The legislation is cosponsored in the Senate by Senators Dianne Feinstein (D-California), Mike Lee (R-Utah) and Kelly Ayotte (R-New Hampshire). The legislation is cosponsored in the House of Representatives by Reps. Tulsi Gabbard (D - Hawaii), Jim Matheson (D - Utah), Lamar Smith (R - Texas), Jim Jordan (R - Ohio), Trent Franks (R - Arizona), George Holding (R - North Carolina), Frank Wolf (R - Virginia), James Lankford (R - Oklahoma), and Emanuel Cleaver (D - Missouri).
QUOTES FROM BILL SPONSORS:
U.S. Senator Dianne Feinstein (D-California):

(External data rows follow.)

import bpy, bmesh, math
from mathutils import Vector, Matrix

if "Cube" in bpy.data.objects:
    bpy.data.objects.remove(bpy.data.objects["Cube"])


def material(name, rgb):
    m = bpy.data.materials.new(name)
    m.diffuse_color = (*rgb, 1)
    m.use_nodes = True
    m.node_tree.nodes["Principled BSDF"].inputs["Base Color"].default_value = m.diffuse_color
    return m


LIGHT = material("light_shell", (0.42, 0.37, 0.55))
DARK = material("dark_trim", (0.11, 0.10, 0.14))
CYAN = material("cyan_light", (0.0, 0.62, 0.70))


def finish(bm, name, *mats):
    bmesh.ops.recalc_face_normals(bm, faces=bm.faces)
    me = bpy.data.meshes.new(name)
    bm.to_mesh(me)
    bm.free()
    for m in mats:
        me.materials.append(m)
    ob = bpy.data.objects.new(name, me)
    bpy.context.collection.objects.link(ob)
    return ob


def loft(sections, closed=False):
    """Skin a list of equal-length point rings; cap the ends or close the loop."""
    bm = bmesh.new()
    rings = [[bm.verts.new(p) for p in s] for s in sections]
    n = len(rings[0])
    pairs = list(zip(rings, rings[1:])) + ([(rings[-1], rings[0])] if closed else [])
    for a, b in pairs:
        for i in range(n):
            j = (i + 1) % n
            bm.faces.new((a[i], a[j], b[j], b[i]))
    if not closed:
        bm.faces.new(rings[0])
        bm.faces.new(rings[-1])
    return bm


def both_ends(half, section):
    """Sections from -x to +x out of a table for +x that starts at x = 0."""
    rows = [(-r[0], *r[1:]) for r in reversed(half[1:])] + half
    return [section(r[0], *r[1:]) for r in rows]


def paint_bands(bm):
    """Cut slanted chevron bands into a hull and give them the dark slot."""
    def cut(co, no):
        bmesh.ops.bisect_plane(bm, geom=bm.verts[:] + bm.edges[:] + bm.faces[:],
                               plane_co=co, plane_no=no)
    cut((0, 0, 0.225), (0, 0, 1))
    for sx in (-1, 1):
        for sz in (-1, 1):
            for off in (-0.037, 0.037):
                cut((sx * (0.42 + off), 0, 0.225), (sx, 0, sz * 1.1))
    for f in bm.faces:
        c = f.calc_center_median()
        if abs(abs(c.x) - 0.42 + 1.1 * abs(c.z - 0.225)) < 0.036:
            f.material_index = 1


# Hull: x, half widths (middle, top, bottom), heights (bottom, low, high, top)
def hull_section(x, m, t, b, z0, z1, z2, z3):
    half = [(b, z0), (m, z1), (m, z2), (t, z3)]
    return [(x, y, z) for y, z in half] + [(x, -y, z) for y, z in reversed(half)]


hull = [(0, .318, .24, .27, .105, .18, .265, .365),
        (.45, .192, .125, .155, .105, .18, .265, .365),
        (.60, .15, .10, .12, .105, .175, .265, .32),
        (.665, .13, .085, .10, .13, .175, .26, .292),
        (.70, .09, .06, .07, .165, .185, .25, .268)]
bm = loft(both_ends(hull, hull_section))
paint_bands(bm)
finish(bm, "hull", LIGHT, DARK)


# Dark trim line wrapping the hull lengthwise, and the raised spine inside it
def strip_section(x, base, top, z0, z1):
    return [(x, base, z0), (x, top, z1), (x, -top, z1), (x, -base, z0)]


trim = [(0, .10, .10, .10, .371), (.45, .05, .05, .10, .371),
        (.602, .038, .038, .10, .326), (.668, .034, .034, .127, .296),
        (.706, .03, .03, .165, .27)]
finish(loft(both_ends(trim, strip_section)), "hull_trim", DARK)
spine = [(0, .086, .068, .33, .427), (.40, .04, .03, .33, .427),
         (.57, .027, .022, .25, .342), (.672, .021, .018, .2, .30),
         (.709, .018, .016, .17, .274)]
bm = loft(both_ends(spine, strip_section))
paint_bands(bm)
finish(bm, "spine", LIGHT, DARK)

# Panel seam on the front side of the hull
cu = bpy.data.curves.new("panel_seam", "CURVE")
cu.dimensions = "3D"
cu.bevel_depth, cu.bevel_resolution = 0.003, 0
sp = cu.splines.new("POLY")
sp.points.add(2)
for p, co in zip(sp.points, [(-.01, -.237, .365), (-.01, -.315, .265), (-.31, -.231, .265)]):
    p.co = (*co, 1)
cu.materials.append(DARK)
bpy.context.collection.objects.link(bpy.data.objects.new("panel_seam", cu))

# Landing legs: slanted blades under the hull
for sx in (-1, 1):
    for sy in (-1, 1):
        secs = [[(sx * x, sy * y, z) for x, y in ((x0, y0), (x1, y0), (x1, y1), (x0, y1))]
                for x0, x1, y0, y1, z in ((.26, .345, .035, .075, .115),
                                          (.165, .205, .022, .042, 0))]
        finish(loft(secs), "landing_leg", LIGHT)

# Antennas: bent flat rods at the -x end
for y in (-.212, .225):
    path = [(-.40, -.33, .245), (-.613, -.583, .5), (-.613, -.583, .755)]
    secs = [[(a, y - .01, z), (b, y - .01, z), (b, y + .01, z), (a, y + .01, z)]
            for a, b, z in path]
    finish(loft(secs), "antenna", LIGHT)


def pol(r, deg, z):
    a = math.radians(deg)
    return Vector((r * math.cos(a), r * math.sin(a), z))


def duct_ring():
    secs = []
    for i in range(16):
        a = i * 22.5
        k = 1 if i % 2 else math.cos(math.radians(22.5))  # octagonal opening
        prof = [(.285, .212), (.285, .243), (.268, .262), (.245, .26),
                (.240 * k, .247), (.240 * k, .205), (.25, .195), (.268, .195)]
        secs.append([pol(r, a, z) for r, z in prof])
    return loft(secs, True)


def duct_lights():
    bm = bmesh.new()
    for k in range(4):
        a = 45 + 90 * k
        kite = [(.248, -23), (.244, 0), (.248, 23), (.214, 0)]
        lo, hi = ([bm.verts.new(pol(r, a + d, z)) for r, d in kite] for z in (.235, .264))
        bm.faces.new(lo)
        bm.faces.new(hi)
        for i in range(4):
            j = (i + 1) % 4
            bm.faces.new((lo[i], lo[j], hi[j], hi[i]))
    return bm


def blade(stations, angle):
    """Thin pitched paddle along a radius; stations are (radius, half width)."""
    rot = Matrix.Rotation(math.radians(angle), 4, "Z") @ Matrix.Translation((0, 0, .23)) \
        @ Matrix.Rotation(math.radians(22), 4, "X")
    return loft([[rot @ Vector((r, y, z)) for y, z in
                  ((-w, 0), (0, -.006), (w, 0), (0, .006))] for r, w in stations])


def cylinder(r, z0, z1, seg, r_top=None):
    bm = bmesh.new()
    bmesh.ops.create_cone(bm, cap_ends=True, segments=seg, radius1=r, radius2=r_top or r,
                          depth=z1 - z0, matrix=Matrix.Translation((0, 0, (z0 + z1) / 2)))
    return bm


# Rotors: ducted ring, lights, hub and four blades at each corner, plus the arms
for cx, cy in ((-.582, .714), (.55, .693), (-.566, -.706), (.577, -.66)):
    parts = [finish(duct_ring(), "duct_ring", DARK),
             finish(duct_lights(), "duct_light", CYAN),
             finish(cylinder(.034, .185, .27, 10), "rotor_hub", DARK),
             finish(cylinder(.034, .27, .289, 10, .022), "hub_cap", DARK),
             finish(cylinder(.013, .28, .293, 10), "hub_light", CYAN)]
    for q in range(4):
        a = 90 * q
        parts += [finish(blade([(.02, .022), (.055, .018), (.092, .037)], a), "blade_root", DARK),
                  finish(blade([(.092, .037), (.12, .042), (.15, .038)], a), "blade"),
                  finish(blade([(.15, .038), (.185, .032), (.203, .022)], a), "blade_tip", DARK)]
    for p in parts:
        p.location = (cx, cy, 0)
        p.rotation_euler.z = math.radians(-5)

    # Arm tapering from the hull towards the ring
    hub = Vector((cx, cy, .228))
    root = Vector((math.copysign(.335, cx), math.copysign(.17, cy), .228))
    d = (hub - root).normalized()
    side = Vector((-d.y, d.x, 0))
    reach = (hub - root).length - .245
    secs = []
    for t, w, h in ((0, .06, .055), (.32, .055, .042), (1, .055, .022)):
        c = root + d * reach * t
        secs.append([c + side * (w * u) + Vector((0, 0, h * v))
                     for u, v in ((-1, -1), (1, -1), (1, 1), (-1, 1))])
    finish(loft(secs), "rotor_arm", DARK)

"I am pleased to join with Senator Graham to update the Wire Act to cover a broad range of online gambling, returning the statute to its pre-2011 interpretation," said Senator Feinstein. "Many online gambling sites fail to screen for underage gamblers, do nothing to prevent money laundering and offer no recourse for fraud or other criminal acts. For most Americans, including children, gambling sites are only a few clicks away, and I believe Congress has a responsibility to prevent abuses from occurring."
U.S. Senator Kelly Ayotte (R-New Hampshire):
"With the stroke of a pen, the Justice Department in 2011 reversed decades of interpretation of the Wire Act - going around Congress and defying the plain text of the law. Since then, the Internet has become the ‘Wild West' of gambling, which presents a significant problem for law enforcement when it comes to shutting down illegal activity related to online gaming," said Senator Ayotte, who worked extensively on gambling issues during her time as New Hampshire's Attorney General. "This legislation restores the Wire Act so that there is authority to address crime that occurs with regard to Internet gambling, and the bill includes a provision to preserve the ability of traditional retail lottery sales by brick and mortar stores."
Congresswoman Tulsi Gabbard (D-Hawaii):
"Congress must fulfill its responsibility to debate this issue about how we approach online gaming regulations as a country. Until that debate occurs, we must restore the long-held interpretation of the Wire Act which bans online gaming. There are many concerns that have been raised by the FBI and state attorneys general, with regard to abuse and money laundering. The Internet Gambling Control Act of 2014 will restore protections against criminal activity and misuse of online gaming platforms to pre-2011 interpretation of the law. This affects states like Hawaii directly that prohibit any kind of gambling."
OUTSIDE GROUPS LETTERS OF SUPPORT:
BACKGROUND ON RESTORATION OF THE WIRE ACT
Why is the Legislation Needed?
• On December 23, 2011, the Department of Justice published an opinion that reversed the long-standing interpretation that the Wire Act banned all forms of Internet gambling.
• The Department of Justice found that the Wire Act only banned online sports betting. This decision opens the door to online gambling in states which previously have not allowed some forms of gaming.
• In the aftermath 3 states are currently offering some type of online gaming, and up to 10 additional states are currently considering doing the same.
• Courts have split on the legality of the Department of Justice's rulings. The 5th Circuit Court of Appeals has said the Wire Act only applies to sports betting while district level courts have said the Wire Act applies to all online gambling. The issue has not been before the Supreme Court.
What the Legislation Does
• The Graham-Chaffetz legislation simply returns the Wire Act to where it was in 2011 before the Department of Justice reinterpreted the long-standing statute.
• Traditional, retail store lottery sales will not be affected.
• Gaming establishments, in states where gaming was legal prior to 2011, will not be affected.